Though the Royal Society’s stated goal for the mission was to observe Venus passing between the Earth and the sun (in hopes of calculating the distance to the sun), Royal Navy leaders secretly told Cook to search for a mythical, undiscovered land called Terra Australis Incognita. Botanists also joined the expedition, collecting and cataloging an estimated 1,000 new plant species.
During the nearly three-year journey, the Endeavour circumnavigated the globe, exploring Tahiti, New Zealand, Australia and Indonesia before returning to Britain in July 1771. Cook and his men mapped New Zealand and claimed the eastern part of Australia for Britain. The captain led two subsequent voyages and was killed by Indigenous Hawaiians on February 14, 1779.
After Cook’s first mission, the spears made their way to England. John Montagu, First Lord of the Admiralty and a supporter of Cook’s, presented four of them to the University of Cambridge. They are the only known surviving spears of the 40 stolen by Cook’s expedition.
The spears are only in Sydney temporarily; the University of Cambridge Museum of Archaeology and Anthropology initially loaned them to the National Museum of Australia in Canberra, which extended its loan so the Chau Chak Wing Museum could display the spears through July 10.
For decades, Aboriginal community members have been working to secure the spears’ permanent return. Though the initiative has so far been unsuccessful, they say they will continue their efforts.
“Dharawal elders have a long-term aspiration to be able to showcase not only the spears but other important artifacts to our people, and showcase our ongoing culture and connection to places like Kamay here,” Ray Ingrey, chairman of the Gujaga Foundation, an Aboriginal language and culture organization, tells NITV. “For now, as long as our elders are happy that they’ve had enough time with them, we’ll be happy to send them back and then start to have those conversations around when they’re to come back here on a longer-term basis.”
In the meantime, Rod Mason, a Dharawal man who makes modern spears, says the newly made spears will have their own chance to mingle with their heritage. “When they are with the spears from 1770, they are meeting their ancestors,” he says in an online exhibition from the National Museum. “[T]hey are meeting their family. “

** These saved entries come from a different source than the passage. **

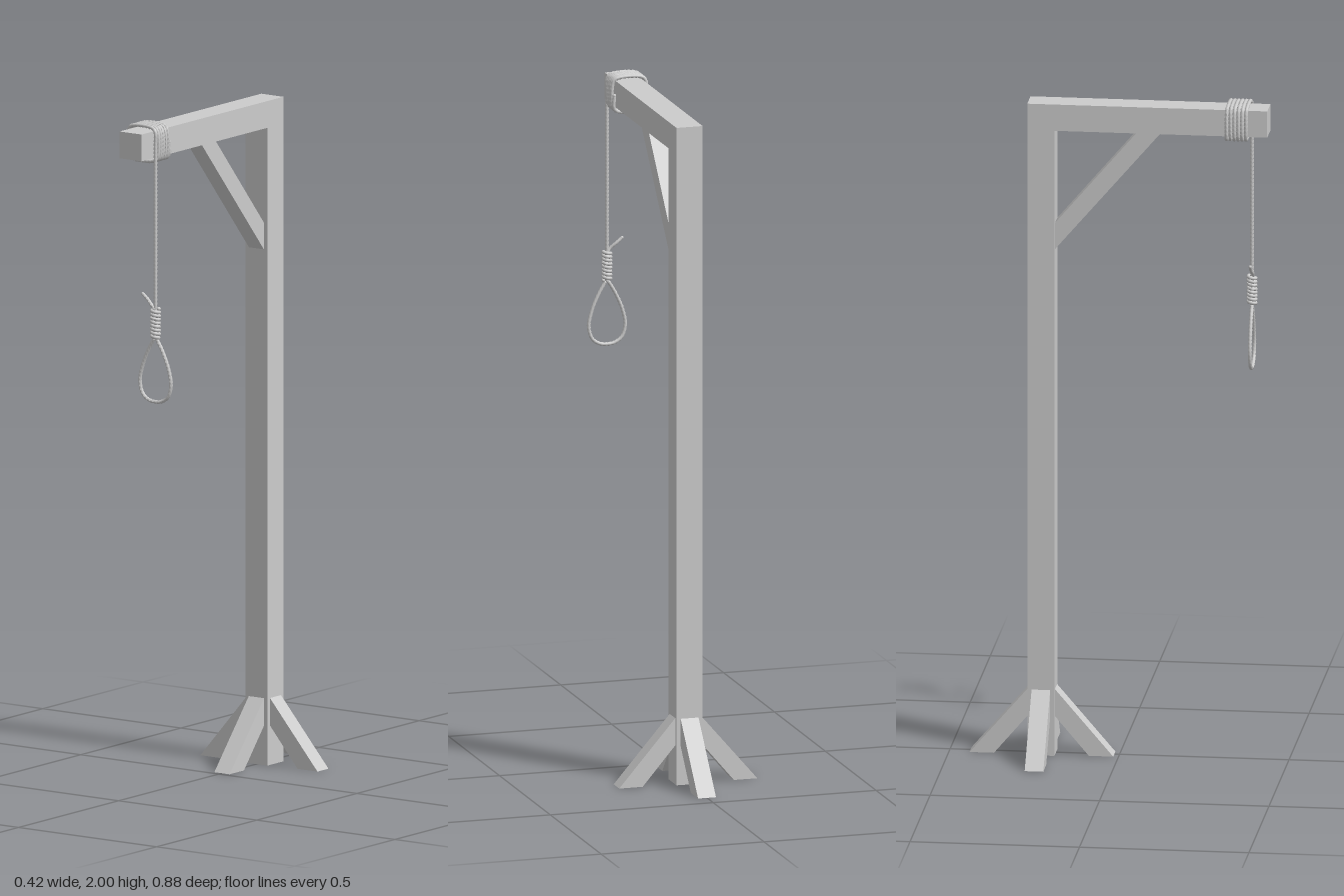
import * as THREE from 'three';

const V = (x, y, z) => new THREE.Vector3(x, y, z);
const POST_Z = -0.2275, BEAM_Y = 1.945, ROPE_X = 0.05, ROPE_Z = 0.385;

const wood = new THREE.MeshStandardMaterial({ color: 0xcccccc, flatShading: true });
const fibre = new THREE.MeshStandardMaterial({ color: 0xcccccc });

function box(name, w, h, d, x, y, z) {
  const mesh = new THREE.Mesh(new THREE.BoxGeometry(w, h, d), wood);
  mesh.name = name;
  mesh.position.set(x, y, z);
  return mesh;
}

// Flat outline of a mitred timber, extruded to its width and centred
function timber(name, outline, width) {
  const shape = new THREE.Shape(outline.map(([x, y]) => new THREE.Vector2(x, y)));
  const geo = new THREE.ExtrudeGeometry(shape, { depth: width, bevelEnabled: false });
  geo.translate(0, 0, -width / 2);
  const mesh = new THREE.Mesh(geo, wood);
  mesh.name = name;
  return mesh;
}

// Three-strand rope: a tube whose lobed section twists along the path
function rope(name, points, radius, closed = false) {
  const curve = new THREE.CatmullRomCurve3(points, closed, 'centripetal');
  curve.arcLengthDivisions = points.length * 20;
  const length = curve.getLength();
  const rings = Math.ceil(length / 0.003), sides = 10;
  const geo = new THREE.TubeGeometry(curve, rings, radius, sides, closed);
  const pos = geo.attributes.position, p = V(0, 0, 0), c = V(0, 0, 0);
  for (let i = 0; i <= rings; i++) {
    curve.getPointAt(i / rings, c);
    const twist = (i / rings) * Math.round(length / 0.036) * Math.PI * 2;
    for (let j = 0; j <= sides; j++) {
      const k = i * (sides + 1) + j;
      const lobe = 0.86 + 0.16 * Math.cos(3 * (j / sides) * Math.PI * 2 - 3 * twist);
      p.fromBufferAttribute(pos, k).sub(c).multiplyScalar(lobe).add(c);
      pos.setXYZ(k, p.x, p.y, p.z);
    }
  }
  geo.computeVertexNormals();
  const group = new THREE.Group();
  group.name = name;
  group.add(new THREE.Mesh(geo, fibre));
  // Rounded rope ends
  if (!closed) {
    for (const end of [points[0], points[points.length - 1]]) {
      const cap = new THREE.Mesh(new THREE.SphereGeometry(radius * 0.9, 10, 6), fibre);
      cap.position.copy(end);
      group.add(cap);
    }
  }
  return group;
}

export function createModel() {
  const model = new THREE.Group();

  // Post, beam and diagonal brace
  model.add(box('post', 0.08, 1.905, 0.08, 0, 0.9525, POST_Z));
  model.add(box('beam', 0.08, 0.08, 0.708, 0, BEAM_Y, 0.0865));
  const brace = timber('brace', [[-0.188, 1.54], [0.125, 1.905], [0.055, 1.905], [-0.188, 1.62]], 0.054);
  brace.rotation.y = -Math.PI / 2;
  model.add(brace);

  // Four slanted feet around the post
  const feet = new THREE.Group();
  feet.name = 'feet';
  feet.position.z = POST_Z;
  for (let i = 0; i < 4; i++) {
    const foot = timber('foot', [[0.04, 0.118], [0.14, 0], [0.212, 0], [0.04, 0.2]], 0.055);
    foot.rotation.y = i * Math.PI / 2;
    feet.add(foot);
  }
  model.add(feet);

  // Rope wound round the beam, then hanging straight down
  const h = 0.049, c = 0.038, turns = 6;
  const corners = [[h, -c], [c, -h], [-c, -h], [-h, -c], [-h, c], [-c, h], [c, h], [h, c]];
  const wound = [V(h, BEAM_Y, 0.316)];
  for (let t = 0; t < turns; t++) {
    corners.forEach(([x, y], i) => {
      wound.push(V(x, BEAM_Y + y, 0.316 + (ROPE_Z - 0.316) * (t + (i + 0.5) / 8) / turns));
    });
  }
  wound.push(V(ROPE_X, BEAM_Y, ROPE_Z), V(ROPE_X, 1.88, ROPE_Z), V(ROPE_X, 1.65, ROPE_Z), V(ROPE_X, 1.37, ROPE_Z));
  model.add(rope('hangingRope', wound, 0.006));

  // Wrapped knot
  const knot = [];
  for (let i = 0; i <= 8 * 8; i++) {
    const a = (i / 8) * Math.PI * 2;
    knot.push(V(ROPE_X + 0.011 * Math.cos(a), 1.372 + 0.086 * i / 64, ROPE_Z + 0.011 * Math.sin(a)));
  }
  model.add(rope('knot', knot, 0.006));

  // Teardrop loop below the knot
  const half = [[0.006, 1.365], [0.024, 1.335], [0.046, 1.285], [0.056, 1.235], [0.045, 1.198], [0.022, 1.182]];
  const loop = [
    ...half.map(([x, y]) => V(ROPE_X + x, y, ROPE_Z)),
    V(ROPE_X, 1.179, ROPE_Z),
    ...half.slice().reverse().map(([x, y]) => V(ROPE_X - x, y, ROPE_Z)),
  ];
  model.add(rope('loop', loop, 0.006));

  // Loose tail above the knot
  model.add(rope('tail', [V(0.052, 1.45, ROPE_Z), V(0.04, 1.466, ROPE_Z + 0.004), V(0.022, 1.482, ROPE_Z), V(0.004, 1.497, ROPE_Z)], 0.0055));

  return model;
}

Kamay (Botany Bay) Spears: Yesterday, Today, and Tomorrow will be on view at the University of Sydney's Chau Chak Wing Museum through July 10, 2022.